Funding for the relocation of the U.S. embassy to the Holy See, from its present site near the Circus Maximus to the compound of the U.S embassy to Italy, is included in the spending bill passed by the Senate yesterday. It’s stipulated there that the secretary of state must confirm in writing to the Appropriations Committee that the ambassador and staff of Embassy Vatican will “retain their independence from other United States missions located in Rome, including by maintaining a separate building with a discrete address and entrance.”
Plans for the move do entail the observance of the law’s letter — a separate building, address, and entrance. As for the spirit — “retain their independence” — some diplomats are skeptical.
“An exception, not the ideal, but not the end of the world” is how a Vatican official described the move. Ray Flynn and Jim Nicholson call it a downgrade and have been joined by three other former U.S. ambassadors to the Holy See in objecting to it. “It’s turning this embassy into a stepchild of the embassy to Italy,” Nicholson says.
“He may be right,” in the view of James F. Creagan, a Foreign Service veteran writing in the online journal American Diplomacy. “There is a history here. I remember it. . . . The relocation of the US Embassy to the Holy See to the grounds of the US Embassy to Italy is significant both symbolically and physically. Physical location and ‘presence’ is important.”

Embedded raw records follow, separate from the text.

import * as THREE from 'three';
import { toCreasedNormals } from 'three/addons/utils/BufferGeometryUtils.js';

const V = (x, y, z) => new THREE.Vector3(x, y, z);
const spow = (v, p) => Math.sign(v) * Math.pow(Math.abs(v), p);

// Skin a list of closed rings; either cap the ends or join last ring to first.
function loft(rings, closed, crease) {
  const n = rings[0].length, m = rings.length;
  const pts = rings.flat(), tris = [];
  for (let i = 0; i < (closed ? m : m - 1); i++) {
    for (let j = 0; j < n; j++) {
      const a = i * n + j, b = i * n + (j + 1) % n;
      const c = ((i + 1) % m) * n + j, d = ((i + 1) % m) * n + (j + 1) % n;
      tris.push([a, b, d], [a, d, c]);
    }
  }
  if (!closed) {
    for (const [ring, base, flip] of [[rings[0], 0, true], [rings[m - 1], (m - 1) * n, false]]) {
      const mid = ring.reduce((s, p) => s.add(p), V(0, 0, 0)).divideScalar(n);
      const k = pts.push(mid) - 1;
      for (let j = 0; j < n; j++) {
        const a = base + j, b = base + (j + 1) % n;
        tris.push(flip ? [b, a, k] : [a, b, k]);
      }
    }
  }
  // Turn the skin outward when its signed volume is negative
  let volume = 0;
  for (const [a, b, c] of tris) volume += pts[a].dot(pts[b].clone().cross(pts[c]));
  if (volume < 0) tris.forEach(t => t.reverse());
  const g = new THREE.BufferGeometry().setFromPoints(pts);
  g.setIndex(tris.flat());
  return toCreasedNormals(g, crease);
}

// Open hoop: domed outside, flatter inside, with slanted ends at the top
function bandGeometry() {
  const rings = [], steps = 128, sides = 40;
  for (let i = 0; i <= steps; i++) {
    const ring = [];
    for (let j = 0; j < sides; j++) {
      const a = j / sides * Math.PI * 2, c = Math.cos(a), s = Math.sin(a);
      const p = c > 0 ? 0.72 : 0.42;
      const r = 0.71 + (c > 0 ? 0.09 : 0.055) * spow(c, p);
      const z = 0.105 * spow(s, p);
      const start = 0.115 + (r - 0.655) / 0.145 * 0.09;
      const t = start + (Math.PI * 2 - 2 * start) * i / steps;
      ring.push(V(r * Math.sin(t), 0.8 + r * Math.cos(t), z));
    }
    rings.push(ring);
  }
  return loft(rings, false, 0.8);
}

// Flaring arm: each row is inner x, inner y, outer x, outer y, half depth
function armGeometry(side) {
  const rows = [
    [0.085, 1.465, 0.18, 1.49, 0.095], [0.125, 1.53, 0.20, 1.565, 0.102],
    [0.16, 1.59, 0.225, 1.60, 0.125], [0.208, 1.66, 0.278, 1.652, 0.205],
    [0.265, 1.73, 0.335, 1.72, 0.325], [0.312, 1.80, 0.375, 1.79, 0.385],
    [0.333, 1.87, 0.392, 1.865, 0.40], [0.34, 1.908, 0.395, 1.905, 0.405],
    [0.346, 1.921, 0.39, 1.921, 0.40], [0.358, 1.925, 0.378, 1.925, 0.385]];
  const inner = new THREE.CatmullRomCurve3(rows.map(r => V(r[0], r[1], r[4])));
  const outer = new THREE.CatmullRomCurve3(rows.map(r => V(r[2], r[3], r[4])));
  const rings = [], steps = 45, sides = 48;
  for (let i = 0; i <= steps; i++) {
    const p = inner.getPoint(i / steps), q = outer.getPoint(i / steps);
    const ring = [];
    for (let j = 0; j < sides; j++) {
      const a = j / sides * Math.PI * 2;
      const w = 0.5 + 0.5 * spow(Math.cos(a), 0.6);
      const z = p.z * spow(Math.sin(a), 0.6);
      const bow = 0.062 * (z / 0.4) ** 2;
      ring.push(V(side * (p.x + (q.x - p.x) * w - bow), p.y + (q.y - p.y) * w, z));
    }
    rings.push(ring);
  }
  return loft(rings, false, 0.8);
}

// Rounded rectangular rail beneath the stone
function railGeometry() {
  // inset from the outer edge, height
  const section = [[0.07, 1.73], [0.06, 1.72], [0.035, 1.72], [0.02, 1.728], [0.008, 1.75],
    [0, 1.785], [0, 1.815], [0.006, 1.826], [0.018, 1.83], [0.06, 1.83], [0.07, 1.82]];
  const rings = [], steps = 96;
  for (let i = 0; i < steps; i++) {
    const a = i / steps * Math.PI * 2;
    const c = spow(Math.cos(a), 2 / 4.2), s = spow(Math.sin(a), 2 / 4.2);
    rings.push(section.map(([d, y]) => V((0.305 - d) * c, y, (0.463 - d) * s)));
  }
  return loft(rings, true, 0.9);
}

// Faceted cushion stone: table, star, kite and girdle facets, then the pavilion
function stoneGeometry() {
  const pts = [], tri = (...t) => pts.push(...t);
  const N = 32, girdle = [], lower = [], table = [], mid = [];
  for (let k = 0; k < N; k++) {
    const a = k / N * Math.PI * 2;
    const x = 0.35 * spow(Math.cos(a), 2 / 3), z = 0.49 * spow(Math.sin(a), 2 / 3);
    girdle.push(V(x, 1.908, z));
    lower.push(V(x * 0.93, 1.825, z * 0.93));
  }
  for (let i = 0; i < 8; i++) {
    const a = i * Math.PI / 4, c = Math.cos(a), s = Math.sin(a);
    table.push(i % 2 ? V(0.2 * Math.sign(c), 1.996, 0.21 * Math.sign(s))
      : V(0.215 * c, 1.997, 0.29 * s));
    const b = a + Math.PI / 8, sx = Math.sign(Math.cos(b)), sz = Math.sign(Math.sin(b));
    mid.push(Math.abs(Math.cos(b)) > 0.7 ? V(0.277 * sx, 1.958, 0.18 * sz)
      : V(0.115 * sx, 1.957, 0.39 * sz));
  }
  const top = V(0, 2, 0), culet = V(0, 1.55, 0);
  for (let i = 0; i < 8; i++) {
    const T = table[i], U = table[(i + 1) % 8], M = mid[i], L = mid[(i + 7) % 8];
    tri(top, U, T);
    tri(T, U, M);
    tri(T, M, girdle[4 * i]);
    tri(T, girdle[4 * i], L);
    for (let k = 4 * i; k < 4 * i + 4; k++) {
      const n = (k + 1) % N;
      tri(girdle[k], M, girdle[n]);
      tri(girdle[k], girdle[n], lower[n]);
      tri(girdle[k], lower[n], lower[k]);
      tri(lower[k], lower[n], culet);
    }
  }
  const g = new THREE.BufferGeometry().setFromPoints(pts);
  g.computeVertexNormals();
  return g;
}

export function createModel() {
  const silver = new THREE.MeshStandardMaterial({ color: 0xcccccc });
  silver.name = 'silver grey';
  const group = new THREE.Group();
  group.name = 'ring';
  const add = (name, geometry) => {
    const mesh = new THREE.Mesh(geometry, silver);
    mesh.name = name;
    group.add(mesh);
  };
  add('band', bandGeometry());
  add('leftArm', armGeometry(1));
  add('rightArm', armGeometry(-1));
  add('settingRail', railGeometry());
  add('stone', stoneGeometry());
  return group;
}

Creagan recounts that Bill Wilson, whom Reagan appointed as Personal Representative in 1981, “worked hard to get out from under the Embassy Rome umbrella”:
By 1984, President Reagan was able to get the Congress to support full diplomatic relations with the Holy See, including a full-fledged Ambassador. Wilson thus became the first U.S. Ambassador. Wilson knew the importance of a separate Chancery (Embassy offices), and he secured one very near the Vatican in a magnificent building associated with the family and life of Pope Pius XII. The Villa Pacelli, where I served as DCM under Ambassadors Shakespeare and Melady, was indicative of the importance the US attached to its new relationship with the Holy See. We had political officers, protocol persons and diplomatic analysts, a USIA section, our own marine guards who hung out with the Swiss guards, and so forth. . . .
Security at the chancery villa — with grounds around — was excellent as well. There were Italian police, embassy contract guards and the marines. There was no question of the Embassy to Italy being big brother or overlooking the relationship.
The current arrangement of the U.S. diplomatic mission to the Holy See is already a scaled-back version of the original operation, Creagan explains:
After the end of the Cold War and the budgetary pressures of the early nineties, the Chancery to the Holy See moved from the Villa Pacelli to more modest quarters near the Circus Maximus. It downsized as well, and that may have been right and essential for the times. However, a move now to the grounds of the US Embassy to Italy is different.
If it happens,
every effort must be made to isolate [Embassy Vatican] from the natural tendency to become junior partner to big brother, first in all the mundane administrative matters and then in matters of diplomacy and action. One can envisage the Department of State seeing merit in political and economic officers of the big embassy again wearing two hats, one for Italy and one for the Vatican. It is cheaper.
It is cheaper: Flynn and Nicholson remark that it has often been “in budgetary terms” that the State Department has justified its several attempts over the past ten years to consolidate in this fashion.
Lately it has shifted its primary justification, which it now says is the need to enhance security. Creagan doesn’t necessarily buy it. He dismisses the comparison of “the faux US Consulate (Special Mission Compound) in a lawless Benghazi” with the current U.S. embassy to the Holy See in Rome, where “full Italian government police protection” is supplemented by Marines and hired security. Since the attacks on U.S. embassies in the 1980s and 1990s, Foggy Bottom has shuttered chanceries it judged to be too vulnerable and has moved the embassies to forbidding quarters that its critics deride as fortresses, which are more secure but less suited to the business of diplomacy. That tradeoff is surely reasonable in many parts of the world. Rome isn’t one of them, though, and the State Department pays too little heed to such distinctions.
In politicized reporting on this issue, facts have been predictably spun. A common take is that, as one journalist writes, “the Vatican doesn’t mind the move and hasn’t complained at all,” which is either a naïve or a disingenuous reading of the Vatican official’s talk about “an exception, not the ideal.” Is the understatement that characterizes ecclesiastical Romanità just too hard to hear, never mind comprehend, in the noisy world of smash-mouth political blogging?
As for the assertion that “other countries have made similar moves in Rome without incident,” name them. The U.K. and the Netherlands, except that the U.K.’s decision to move its Vatican embassy into its Italian embassy in 2006 was full of incident, which included criticism from the Vatican.
Since its inception in 1994, Israel’s Vatican embassy has shared a location with its embassy to Italy, and that’s it: Of the 80 countries with embassies to the Holy See, 77 locate them separately from their embassies to Italy. The State Department’s plan to remove the U.S. from that company gives an unfortunate twist to the meaning of American exceptionalism.